Peptide Knowledge Center

3 Ideas for Improving Cell Penetrating Peptides

Cell-penetrating peptides (CPPs) are a class of small-molecule peptides with the function of penetrating cell membranes, which can carry a variety of biologically active molecules into cells. With the in-depth study of CPP, it has been found that it has problems such as poor stability against proteolytic hydrolysis, low endosomal escape rate and lack of targeting, which seriously limit its application as a drug carrier.

What are cell-penetrating peptides?

20 years ago, the FRANKEL team extracted the activating transcriptional activator (TAT) protein from human immunodeficiency virus 1 and found that it has the activity of penetrating cell membranes. Since then, a large number of short peptides with similar activities have been discovered. Short peptides are vividly called cell penetrating peptides (CPP). Compared with electroporation, magnetic transfection, lipofection and viral vectors, CPP is characterized by its high penetrating efficiency, low cytotoxicity, The advantages of being able to carry various biologically active molecules (including nanoparticles) have attracted extensive attention from researchers.Such penetrating peptides can currently be synthesized with specific sequences by custom peptide synthesis in peptide company.

How many types of penetrating peptides are there?

There are thousands of CPPs that have been discovered before, and they can be divided into 3 types according to their physical and chemical properties:

(1) Cationic type, such as TAT, Penetratin, Polyarginine, etc.;

(2) Amphiphilic type, such as model amphiphilic peptide (MAP);

(3) Hydrophobic type, such as fibroblast growth factor

Penetrating peptides need improvement:

1. When applied in vivo, it is found that CPP marked by fluorescence and other technologies is partially or even mostly degraded due to poor resistance to proteolytic hydrolysis in vivo.

2. After CPP endocytosis and transmembrane, most of them are bound in vesicles (endosomes) and cannot reach the cytoplasm and nucleus due to the low escape rate of endosomes.

3. Most critically, CPP can pass through the cell membrane of any mammalian cell, resulting in extremely poor targeting of unmodified CPP, which greatly limits its clinical application as a drug carrier.

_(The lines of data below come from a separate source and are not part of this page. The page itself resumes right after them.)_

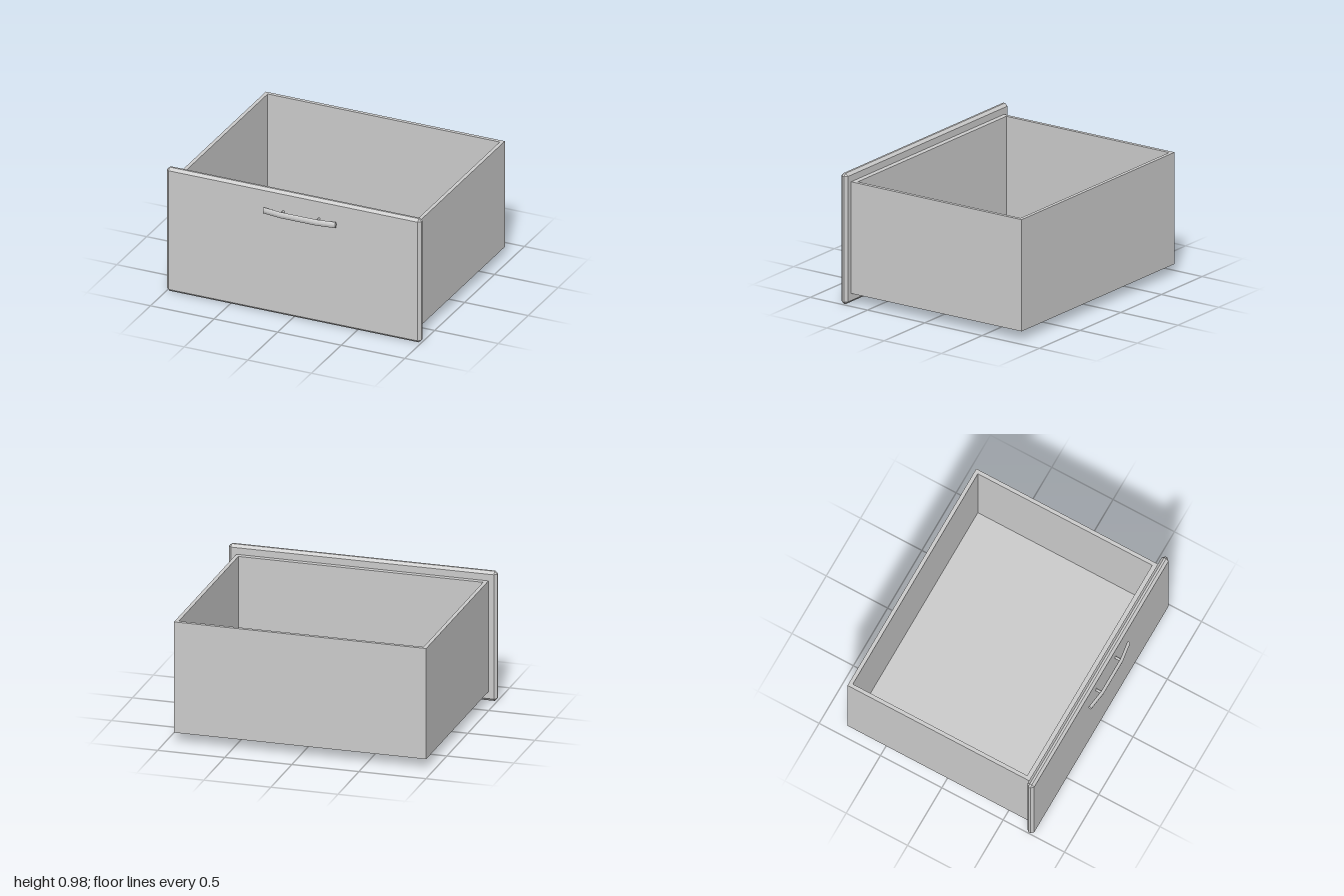
import * as THREE from 'three';
import { ConvexGeometry } from 'three/addons/geometries/ConvexGeometry.js';

const grey = new THREE.MeshStandardMaterial({ color: 0xcccccc });

function add(group, name, geometry, x = 0, y = 0, z = 0) {
  const mesh = new THREE.Mesh(geometry, grey);
  mesh.name = name;
  mesh.position.set(x, y, z);
  group.add(mesh);
}

// Box with every edge and corner cut by c
function chamferBox(w, h, d, c) {
  const points = [];
  for (const sx of [-1, 1]) for (const sy of [-1, 1]) for (const sz of [-1, 1]) {
    for (let axis = 0; axis < 3; axis++) {
      const p = [w / 2 - c, h / 2 - c, d / 2 - c];
      p[axis] += c;
      points.push(new THREE.Vector3(sx * p[0], sy * p[1], sz * p[2]));
    }
  }
  return new ConvexGeometry(points);
}

// Rectangle outline in plan, given by x half-width and z range
function planRect(Type, x, back, front) {
  return new Type([
    new THREE.Vector2(-x, -front), new THREE.Vector2(x, -front),
    new THREE.Vector2(x, -back), new THREE.Vector2(-x, -back),
  ]);
}

export function createModel() {
  const model = new THREE.Group();
  model.name = 'drawer';
  const bottom = 0.073, top = 0.91;

  // Four walls of the tray
  const plan = planRect(THREE.Shape, 0.94, -0.802, 0.687);
  plan.holes.push(planRect(THREE.Path, 0.912, -0.774, 0.647));
  const walls = new THREE.ExtrudeGeometry(plan, { depth: top - bottom, bevelEnabled: false });
  walls.rotateX(-Math.PI / 2);
  add(model, 'trayWalls', walls, 0, bottom, 0);

  // Floor fitted between the walls
  add(model, 'trayFloor', new THREE.BoxGeometry(1.824, 0.028, 1.421), 0, bottom + 0.014, -0.0635);

  // Front panel with chamfered edges
  add(model, 'frontPanel', chamferBox(2, 0.98, 0.056, 0.02), 0, 0.49, 0.714);

  // Handle: flattened bar with its ends bent back
  const handle = new THREE.Group();
  handle.name = 'handle';
  handle.position.set(0.065, 0.818, 0);
  const bar = new THREE.CylinderGeometry(0.012, 0.012, 3, 12, 3);
  bar.rotateZ(Math.PI / 2);
  bar.scale(1, 2, 1);
  const stations = [[-0.283, 0.771], [-0.14, 0.791], [0.14, 0.791], [0.283, 0.771]];
  const pos = bar.attributes.position;
  for (let i = 0; i < pos.count; i++) {
    const [x, z] = stations[Math.round(pos.getX(i) + 1.5)];
    pos.setX(i, x);
    pos.setZ(i, pos.getZ(i) + z);
  }
  bar.computeVertexNormals();
  add(handle, 'handleBar', bar);

  // Two flattened posts joining the bar to the panel
  for (const x of [-0.14, 0.14]) {
    const post = new THREE.CylinderGeometry(0.009, 0.009, 0.055, 12);
    post.rotateX(Math.PI / 2);
    post.scale(1, 2, 1);
    add(handle, 'handlePost', post, x, 0, 0.7625);
  }
  model.add(handle);
  return model;
}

The above problems have caused the amount of CPP to reach the target tissue or target cells to be greatly reduced, resulting in a decrease in the effect of the drug

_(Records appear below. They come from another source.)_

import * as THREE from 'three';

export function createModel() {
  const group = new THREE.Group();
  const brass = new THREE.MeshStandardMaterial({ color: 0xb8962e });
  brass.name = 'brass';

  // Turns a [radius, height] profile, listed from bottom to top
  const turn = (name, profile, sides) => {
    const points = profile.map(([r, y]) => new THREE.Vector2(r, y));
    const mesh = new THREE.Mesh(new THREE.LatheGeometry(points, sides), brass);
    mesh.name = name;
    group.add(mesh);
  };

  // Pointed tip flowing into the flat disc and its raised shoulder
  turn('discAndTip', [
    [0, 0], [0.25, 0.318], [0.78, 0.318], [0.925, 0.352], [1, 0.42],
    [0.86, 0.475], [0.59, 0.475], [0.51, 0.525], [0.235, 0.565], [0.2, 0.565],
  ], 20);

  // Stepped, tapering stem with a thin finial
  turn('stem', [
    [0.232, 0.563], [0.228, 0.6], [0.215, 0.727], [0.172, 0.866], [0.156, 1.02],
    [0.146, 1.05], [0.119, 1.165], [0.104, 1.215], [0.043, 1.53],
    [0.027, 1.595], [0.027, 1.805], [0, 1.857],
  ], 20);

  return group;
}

3 ideas to improve cell-penetrating peptides:

1. Stability against protease hydrolysis:

The SARKO team compared 10 commonly used CPPs, including penetratin, TAT, hepatitis B virus surface protein PreS2 translocation motif, MAP, nona-arginine, etc. and found that arginine-arginine bond (RR bond) is the most important CPP is a key factor for stability, and its clearance can be reduced by attaching CPP to macromolecular carriers such as nanoparticles or liposomes; in addition, its stability can be increased by modifying the penetrating peptide itself. WOLFE et al. proposed that the stability can be increased by bicyclizing the CPP backbone. A more useful strategy to increase the stability of CPP is to use D-type unnatural amino acids to replace L-type amino acids in the penetrating peptide sequence to increase its stability, but the disadvantage is that unnatural amino acids will bring higher toxicity.

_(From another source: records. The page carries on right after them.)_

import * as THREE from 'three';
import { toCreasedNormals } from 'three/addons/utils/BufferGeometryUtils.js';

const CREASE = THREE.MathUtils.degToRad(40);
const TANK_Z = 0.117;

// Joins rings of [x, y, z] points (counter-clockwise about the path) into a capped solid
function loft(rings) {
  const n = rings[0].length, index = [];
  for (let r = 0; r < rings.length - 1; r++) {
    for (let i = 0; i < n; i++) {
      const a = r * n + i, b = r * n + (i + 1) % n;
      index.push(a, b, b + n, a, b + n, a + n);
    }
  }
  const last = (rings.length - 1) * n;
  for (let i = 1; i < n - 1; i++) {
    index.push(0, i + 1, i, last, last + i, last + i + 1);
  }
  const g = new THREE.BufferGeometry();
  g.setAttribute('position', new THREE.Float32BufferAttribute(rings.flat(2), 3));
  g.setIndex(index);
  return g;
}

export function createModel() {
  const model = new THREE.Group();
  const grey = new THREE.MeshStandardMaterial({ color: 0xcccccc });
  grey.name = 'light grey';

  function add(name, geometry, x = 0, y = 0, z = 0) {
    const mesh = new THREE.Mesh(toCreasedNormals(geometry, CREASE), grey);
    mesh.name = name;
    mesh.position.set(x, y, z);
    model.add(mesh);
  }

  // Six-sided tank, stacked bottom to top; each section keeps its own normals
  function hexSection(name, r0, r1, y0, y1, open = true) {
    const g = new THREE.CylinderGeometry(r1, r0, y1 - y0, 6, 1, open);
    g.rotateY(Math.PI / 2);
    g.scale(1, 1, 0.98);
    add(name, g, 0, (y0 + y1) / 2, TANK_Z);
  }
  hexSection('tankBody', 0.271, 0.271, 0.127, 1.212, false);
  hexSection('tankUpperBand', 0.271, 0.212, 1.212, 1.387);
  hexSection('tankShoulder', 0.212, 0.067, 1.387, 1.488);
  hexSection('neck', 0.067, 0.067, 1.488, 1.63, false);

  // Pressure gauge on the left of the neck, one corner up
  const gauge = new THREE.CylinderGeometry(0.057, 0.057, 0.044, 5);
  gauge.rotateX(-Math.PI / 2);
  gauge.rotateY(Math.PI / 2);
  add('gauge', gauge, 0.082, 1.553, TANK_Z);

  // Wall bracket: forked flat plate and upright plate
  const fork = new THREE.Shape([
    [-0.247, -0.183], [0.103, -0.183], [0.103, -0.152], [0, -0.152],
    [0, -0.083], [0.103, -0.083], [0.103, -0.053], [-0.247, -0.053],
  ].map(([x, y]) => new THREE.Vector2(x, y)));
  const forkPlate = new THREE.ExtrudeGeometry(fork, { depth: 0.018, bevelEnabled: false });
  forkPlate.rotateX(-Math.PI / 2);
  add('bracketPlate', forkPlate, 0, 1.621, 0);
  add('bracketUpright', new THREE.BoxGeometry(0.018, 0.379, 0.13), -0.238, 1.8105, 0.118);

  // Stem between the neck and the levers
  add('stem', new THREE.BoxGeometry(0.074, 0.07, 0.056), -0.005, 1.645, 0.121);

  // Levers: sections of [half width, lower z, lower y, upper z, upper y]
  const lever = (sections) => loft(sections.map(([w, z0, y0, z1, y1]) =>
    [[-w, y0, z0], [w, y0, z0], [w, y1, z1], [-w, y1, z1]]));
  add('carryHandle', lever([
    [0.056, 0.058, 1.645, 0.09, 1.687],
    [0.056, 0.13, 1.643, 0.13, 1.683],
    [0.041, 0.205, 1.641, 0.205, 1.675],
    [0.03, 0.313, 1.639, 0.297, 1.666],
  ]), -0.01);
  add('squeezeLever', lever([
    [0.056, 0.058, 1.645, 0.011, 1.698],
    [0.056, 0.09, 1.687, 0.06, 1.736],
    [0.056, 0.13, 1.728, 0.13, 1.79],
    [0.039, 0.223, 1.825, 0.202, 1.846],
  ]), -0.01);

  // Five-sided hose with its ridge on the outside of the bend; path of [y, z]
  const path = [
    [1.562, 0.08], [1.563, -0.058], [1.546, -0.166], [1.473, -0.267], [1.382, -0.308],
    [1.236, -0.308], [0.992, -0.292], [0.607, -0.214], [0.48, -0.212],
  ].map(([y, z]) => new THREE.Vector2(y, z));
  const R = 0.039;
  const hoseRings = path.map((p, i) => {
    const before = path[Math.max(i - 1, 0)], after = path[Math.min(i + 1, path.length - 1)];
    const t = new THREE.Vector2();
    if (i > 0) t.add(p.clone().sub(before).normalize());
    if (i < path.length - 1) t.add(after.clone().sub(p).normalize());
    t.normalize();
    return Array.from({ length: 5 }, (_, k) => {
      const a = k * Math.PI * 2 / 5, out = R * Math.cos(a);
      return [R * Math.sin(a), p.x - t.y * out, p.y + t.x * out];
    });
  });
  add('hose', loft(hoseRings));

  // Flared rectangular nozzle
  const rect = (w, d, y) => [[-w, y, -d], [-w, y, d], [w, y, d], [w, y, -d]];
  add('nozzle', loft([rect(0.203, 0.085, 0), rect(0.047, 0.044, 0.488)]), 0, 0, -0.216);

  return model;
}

We can choose a corresponding number of D-type amino acids (the number of D-type arginines in the penetrating peptide chain is less than 3) that does not significantly increase toxicity to increase the stability of CPP.

2. Mechanism of membrane penetration of CPP

The specific membrane penetration mechanism of CPP has been debated for a long time, and it is generally believed that there are two main ways of membrane penetration: endocytosis and direct non-endocytosis. At present, most experimental studies support endocytosis to penetrate the membrane, but the cargo molecules (CPP and bioactive molecules) that enter the cell through endocytosis are bound in vesicles (endosomes) and cannot function, and are long-term Trapped in vesicles, the acidic environment of the vesicles and lysosomes and the various enzymes they contain can further inactivate or degrade cargo molecules. The main solution to this problem is to rupture the endocytosed vesicles to release the cargo molecules by appropriate methods, such as by adding additional vesicle leakage-promoting agents or modifying penetrating peptides with membrane-destroying vesicles. structure, etc.

3. Targeting of CPP

Penetrating peptides are considered as promising potential drug carriers, but their lack of selectivity hinders their clinical application. At present, the research on targeted drug-loaded CPP mainly focuses on tumors, and most of the research ideas are to use different "stimulus-response" strategies to control the entry of drug-loaded CPP into tumor cells. Under the promotion of tumor tissue-specific factors, drug-loaded CPP without membrane-penetrating activity becomes drug-loaded CPP with membrane-penetrating activity, which enables it to selectively enter tumor cells. Thereby reducing adverse reactions and improving anti-tumor efficacy.